Spinning the TV dial
Sheryl Sandberg, 49, the chief operating officer of Facebook and a Menlo Park resident, will be featured on the PBS celebrity ancestry show “Finding Your Roots.” Her episode is scheduled on Tuesday, Jan. 29. Meanwhile, the Feb. 5 episode will feature former House Speaker Paul Ryan, who reportedly was surprised when he learned, on camera during the taping, that he had about 3 percent Ashkenazi Jewish ancestry.
In “The Passage,” a sci-fi drama series that started on Fox on Jan. 14, Mark-Paul Gosselaar stars as a federal agent tasked with bringing a young girl to a secret medical base where she’ll be a test subject for a dangerous virus. Known as Zack on “Saved by the Bell” and Det. John Clark on “NYPD Blue,” Gosselaar, 44, had a Jewish grandfather. The series also stars Emmanuelle Chriqui, 43, who played Sloan on HBO’s “Entourage” and was in the movie “You Don’t Mess with the Zohan” as the love interest of the character played by Adam Sandler, 52.
The documentary “Three Identical Strangers” was a surprise hit when it played in theaters last year, and now available on CNNgo and on CNN TV, debuting Saturday, Feb. 2. The doc tells the story of three identical, American Jewish baby boys who were separated at birth in 1961 by a Jewish adoption agency and placed with three Jewish families. I will not spoil the story’s surprises (such as the shocking reasons why they were separated), but I will say that this 97-minute doc was such a hit that last summer it was announced that a feature film based on the brothers’ story will be made. By the way, the Louise Wise Services adoption agency also placed the Jewish mother of Andy Samberg, 40, with her adoptive parents (see the Jan. 8 episode of “Finding Your Roots”).
The black comedy “Russian Doll,” a Netflix original series dropping on Friday, Feb. 1, has kind of a “Groundhog Day” premise and stars Natasha Lyonne, 39, who co-created the series and co-wrote seven of the eight episodes. Lyonne stars as Nadia, the guest of honor at a New York City soiree that she can’t escape, attending the same party night after night. Why? Apparently she dies at said party every night, only to do it all over the next day.
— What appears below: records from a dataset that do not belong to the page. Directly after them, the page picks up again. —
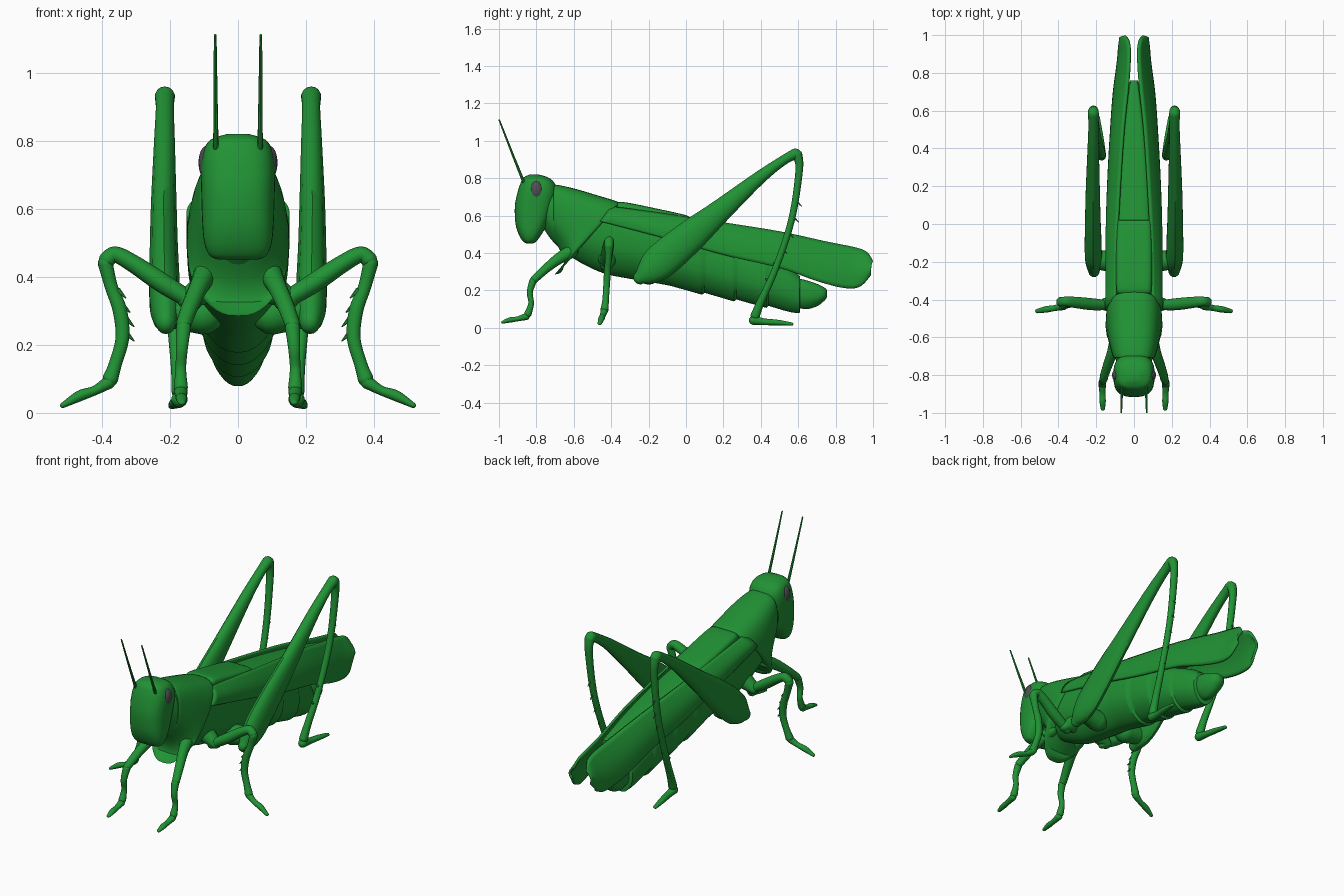
import bpy, bmesh, math
from mathutils import Vector


def material(name, rgb):
    m = bpy.data.materials.new(name)
    m.diffuse_color = (*rgb, 1)
    return m


GREEN = material("green", (0.015, 0.29, 0.035))
DARK = material("dark grey", (0.08, 0.075, 0.085))


def smooth(st, n):
    """Catmull-Rom interpolation of station tuples."""
    out = []
    for i in range(len(st) - 1):
        a, b = st[max(i - 1, 0)], st[i]
        c, d = st[i + 1], st[min(i + 2, len(st) - 1)]
        for k in range(n):
            t = k / n
            out.append(tuple(0.5 * (2 * q + (r - p) * t + (2 * p - 5 * q + 4 * r - s) * t * t
                                    + (3 * q - p - 3 * r + s) * t ** 3)
                             for p, q, r, s in zip(a, b, c, d)))
    return out + [tuple(st[-1])]


def build(name, rings, closed=True, mirror=False, solid=0, mat=GREEN, angle=40):
    """Skin a list of point rings into one object."""
    bm = bmesh.new()
    vs = [[bm.verts.new(p) for p in r] for r in rings]
    n = len(vs[0])
    for a, b in zip(vs, vs[1:]):
        for i in range(n if closed else n - 1):
            j = (i + 1) % n
            bm.faces.new((a[i], a[j], b[j], b[i]))
    if closed:
        bm.faces.new(vs[0])
        bm.faces.new(vs[-1])
    bmesh.ops.recalc_face_normals(bm, faces=bm.faces)
    me = bpy.data.meshes.new(name)
    bm.to_mesh(me)
    bm.free()
    ob = bpy.data.objects.new(name, me)
    bpy.context.collection.objects.link(ob)
    me.materials.append(mat)
    bpy.ops.object.select_all(action='DESELECT')
    ob.select_set(True)
    bpy.context.view_layer.objects.active = ob
    bpy.ops.object.shade_smooth_by_angle(angle=math.radians(angle))
    if solid:
        m = ob.modifiers.new("thickness", 'SOLIDIFY')
        m.thickness, m.offset = solid, 0
    if mirror:
        ob.modifiers.new("mirror", 'MIRROR').use_clip = False
    return ob


def oval(u, e):
    """Unit superellipse point."""
    c, s = math.cos(u), math.sin(u)
    return math.copysign(abs(c) ** (2 / e), c), math.copysign(abs(s) ** (2 / e), s)


def section(y, top, bot, w, e=2.6, taper=0.35, shear=0, n=40):
    """Upright body cross-section, narrower below, optionally slanted."""
    ring = []
    for i in range(n):
        c, s = oval(2 * math.pi * i / n, e)
        z = (top + bot) / 2 + s * (top - bot) / 2
        ring.append((c * w * (1 - taper * min(s, 0) ** 2), y + shear * (z - top), z))
    return ring


def limb(name, stations, ref, n=8, mat=GREEN, sides=14):
    """Round-ended tube through (x, y, z, in-plane radius, cross radius), mirrored."""
    st = smooth(stations, n)
    P = [Vector(s[:3]) for s in st]
    ref = Vector(ref)
    rings = []

    def ring(p, t, a, b):
        n1 = t.cross(ref).normalized()
        n2 = n1.cross(t).normalized()
        return [p + n1 * a * math.cos(2 * math.pi * i / sides) + n2 * b * math.sin(2 * math.pi * i / sides)
                for i in range(sides)]

    for i, p in enumerate(P):
        t = (P[min(i + 1, len(P) - 1)] - P[max(i - 1, 0)]).normalized()
        a, b = st[i][3:]
        angs = [math.radians(d) for d in (10, 35, 65)]
        caps = [ring(p + t * (-1 if i == 0 else 1) * math.cos(g) * min(a, b), t, a * math.sin(g), b * math.sin(g))
                for g in angs]
        if i == 0:
            rings += caps
        rings.append(ring(p, t, a, b))
        if i == len(P) - 1:
            rings += caps[::-1]
    return build(name, rings, mirror=True, mat=mat)


# Body with stepped abdomen segments
body = smooth([(-.78, .73, .56, .07), (-.71, .75, .46, .10), (-.6, .725, .37, .125), (-.45, .69, .295, .135),
               (-.3, .64, .262, .138), (-.1, .58, .228, .13), (.1, .51, .188, .12), (.27, .45, .152, .11),
               (.43, .38, .12, .096), (.55, .32, .095, .08), (.61, .275, .092, .068)], 12)
rings = []
for y, t, b, w in body:
    f = ((y + .09) / .175) % 1 if y > -.09 else 0
    rings.append(section(y, t, b - .014 * f, w * (1 + .07 * f)))
build("body", rings)
tip = smooth([(.57, .27, .115, .05), (.64, .255, .1, .055), (.7, .235, .115, .05), (.74, .215, .145, .038),
              (.755, .2, .165, .015)], 6)
build("abdomen_tip", [section(*s) for s in tip])

# Pronotum collar with slanted rear edge
collar = [(-.705, .745, .47, .1, 0), (-.70, .765, .46, .112, 0), (-.6, .745, .37, .133, .15),
          (-.48, .71, .30, .146, .45), (-.37, .676, .285, .15, .85), (-.36, .66, .29, .14, .88)]
build("pronotum", [section(y, t, b, w, 3, .35, s) for y, t, b, w, s in smooth(collar, 5)])

# Back shield and the cover between the wings
build("back_shield", [section(*s, 5, 0) for s in smooth(
    [(-.37, .655, .56, .085), (-.34, .673, .56, .094), (-.15, .636, .52, .096), (0, .602, .5, .092),
     (.02, .585, .5, .088)], 4)])
build("back_cover", [section(*s, 4, 0) for s in smooth(
    [(-.3, .625, .5, .1), (.2, .55, .44, .082), (.5, .497, .41, .055), (.76, .44, .38, .02)], 5)])

# Wings: upper edge x, y, z then lower edge x, y, z
wing = smooth([(.095, -.40, .645, .142, -.46, .57), (.09, -.1, .605, .143, -.1, .475),
               (.075, .2, .56, .136, .2, .39), (.055, .5, .512, .12, .5, .32), (.03, .75, .458, .105, .70, .25),
               (.022, .9, .428, .085, .85, .212), (.028, .965, .403, .075, .93, .222),
               (.04, .995, .355, .06, .985, .285)], 6)
sheet = []
for s in wing:
    a, b = Vector(s[:3]), Vector(s[3:])
    sheet.append([a.lerp(b, k / 10) + Vector((.02 * math.sin(math.pi * k / 10), 0, 0)) for k in range(11)])
build("wing", sheet, closed=False, mirror=True, solid=.014)

# Head: horizontal slices (z, front y, rear y, half width)
head = smooth([(.45, -.85, -.82, .055), (.462, -.872, -.80, .083), (.50, -.895, -.772, .099),
               (.56, -.912, -.738, .105), (.65, -.915, -.705, .108), (.72, -.902, -.69, .109),
               (.77, -.886, -.70, .101), (.803, -.868, -.735, .08), (.82, -.835, -.79, .03)], 5)
rings = []
for z, f, r, w in head:
    pts = [oval(2 * math.pi * i / 36, 2.7) for i in range(36)]
    rings.append([(c * w, (f + r) / 2 + s * (r - f) / 2, z) for c, s in pts])
build("head", rings)

# Eyes
rings = []
for k in range(13):
    g = math.pi * (k + .15) / 12.3
    rings.append([(.092 + .024 * math.sin(g) * math.cos(h), -.80 + .034 * math.sin(g) * math.sin(h),
                   .735 + .05 * math.cos(g)) for h in [2 * math.pi * i / 20 for i in range(20)]])
build("eye", rings, mirror=True, mat=DARK)

# Antennae
limb("antenna", [(.065, -.868, .78, .008, .008), (.066, -.93, .935, .006, .006),
                 (.067, -.998, 1.11, .004, .004)], (1, 0, 0), sides=8)

# Hind legs
X, Y = (1, 0, 0), (0, 1, 0)
limb("hind_femur", [(.212, -.25, .265, .035, .03), (.214, -.2, .30, .072, .043), (.216, -.13, .36, .094, .046),
                    (.218, .02, .487, .086, .042), (.218, .18, .622, .062, .038), (.216, .39, .80, .036, .031),
                    (.215, .52, .895, .026, .027), (.215, .585, .93, .029, .03)], X, 6)
limb("hind_hip", [(.1, -.2, .29, .06, .06), (.2, -.19, .3, .05, .05)], Y)
limb("hind_tibia", [(.215, .595, .925, .027, .029), (.214, .605, .84, .02, .022), (.208, .565, .58, .018, .019),
                    (.195, .48, .32, .018, .018), (.178, .40, .14, .021, .02), (.172, .37, .065, .025, .024)], X)
limb("hind_foot", [(.172, .36, .04, .024, .024), (.175, .42, .032, .018, .02), (.185, .49, .028, .015, .018),
                   (.193, .565, .02, .009, .012)], X)

# Middle legs
limb("middle_hip", [(.09, -.42, .37, .05, .05), (.15, -.425, .335, .03, .035)], Y)
limb("middle_femur", [(.13, -.43, .325, .024, .026), (.22, -.425, .38, .029, .032), (.31, -.415, .44, .026, .03),
                      (.36, -.41, .465, .024, .026), (.385, -.412, .45, .024, .025)], Y)
limb("middle_tibia", [(.39, -.412, .44, .022, .025), (.372, -.415, .37, .019, .018), (.347, -.42, .30, .021, .019),
                      (.34, -.425, .22, .02, .018), (.36, -.43, .145, .019, .018), (.375, -.435, .1, .023, .022)], Y)
limb("middle_foot", [(.38, -.437, .09, .02, .02), (.42, -.445, .066, .014, .016), (.465, -.452, .05, .016, .017),
                     (.515, -.462, .022, .008, .011)], Y)

# Front legs
limb("front_femur", [(.095, -.61, .41, .036, .035), (.115, -.68, .37, .03, .028), (.14, -.75, .315, .024, .025),
                     (.16, -.81, .26, .021, .022)], X)
limb("front_tibia", [(.16, -.818, .25, .02, .022), (.165, -.835, .19, .016, .018), (.168, -.828, .13, .015, .016),
                     (.168, -.845, .075, .02, .021)], X)
limb("front_foot", [(.168, -.855, .06, .019, .02), (.167, -.90, .048, .013, .016), (.166, -.94, .042, .014, .017),
                    (.165, -.98, .03, .008, .011)], X)

# Tibia spines
for k in range(6):
    t = k / 5
    y, z, x = .60 - .16 * t ** 1.4, .68 - .42 * t, .212 - .022 * t
    limb("hind_spine", [(x, y - .012, z, .007, .007), (x, y + .018, z - .03, .002, .002)], X, 1, sides=6)
for k in range(4):
    z = .36 - .042 * k
    x = .352 - .012 * min(k, 2)
    limb("middle_spine", [(x, -.42, z, .008, .008), (x - .022, -.422, z - .022, .002, .002)], Y, 1, sides=6)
This ’n’ that
A new film version of “West Side Story,” directed by Steven Spielberg, 72, is coming together. Of course, the filmmakers will use the incredible score by Stephen Sondheim, 88, and the late Leonard Bernstein. Last year, Tony Kushner, 62, penned a revised story, and casting is mostly done, with Ansel Elgort, 24, who had a Jewish paternal grandfather, playing Tony, the male lead. Last week, it was revealed that an unknown 17-year-old girl from New Jersey, Rachel Zegler, has been cast as Maria, the female lead. Zegler, who will be making her big-screen debut, was found in a nationwide casting call — and, no, shucks, she isn’t Jewish, posting once on Twitter “I’m not even Jewish …” Berkeley resident Rita Moreno, 87, whose late husband was Jewish, has been cast in a supporting role as a luncheonette owner; Moreno played Maria’s best friend in the original 1961 movie and won an Oscar as best supporting actress.
Logan Lerman, 26 (“The Perks of Being a Wallflower”) will co-star in “The Hunt,” a 10-episode Amazon Prime Video original series that’s early in the production process. Set in the late 1970s, the show is about Nazi hunters in New York City discovering that hundreds of high-ranking Nazis are living in the U.S. and are scheming to create a Fourth Reich. Lerman plays a young man named Jonah Heidelbaum (Jewish, I bet) who tracks down his grandmother’s killer. Al Pacino, appearing in his first TV series, plays a Nazi hunter who mentors Heidelbaum.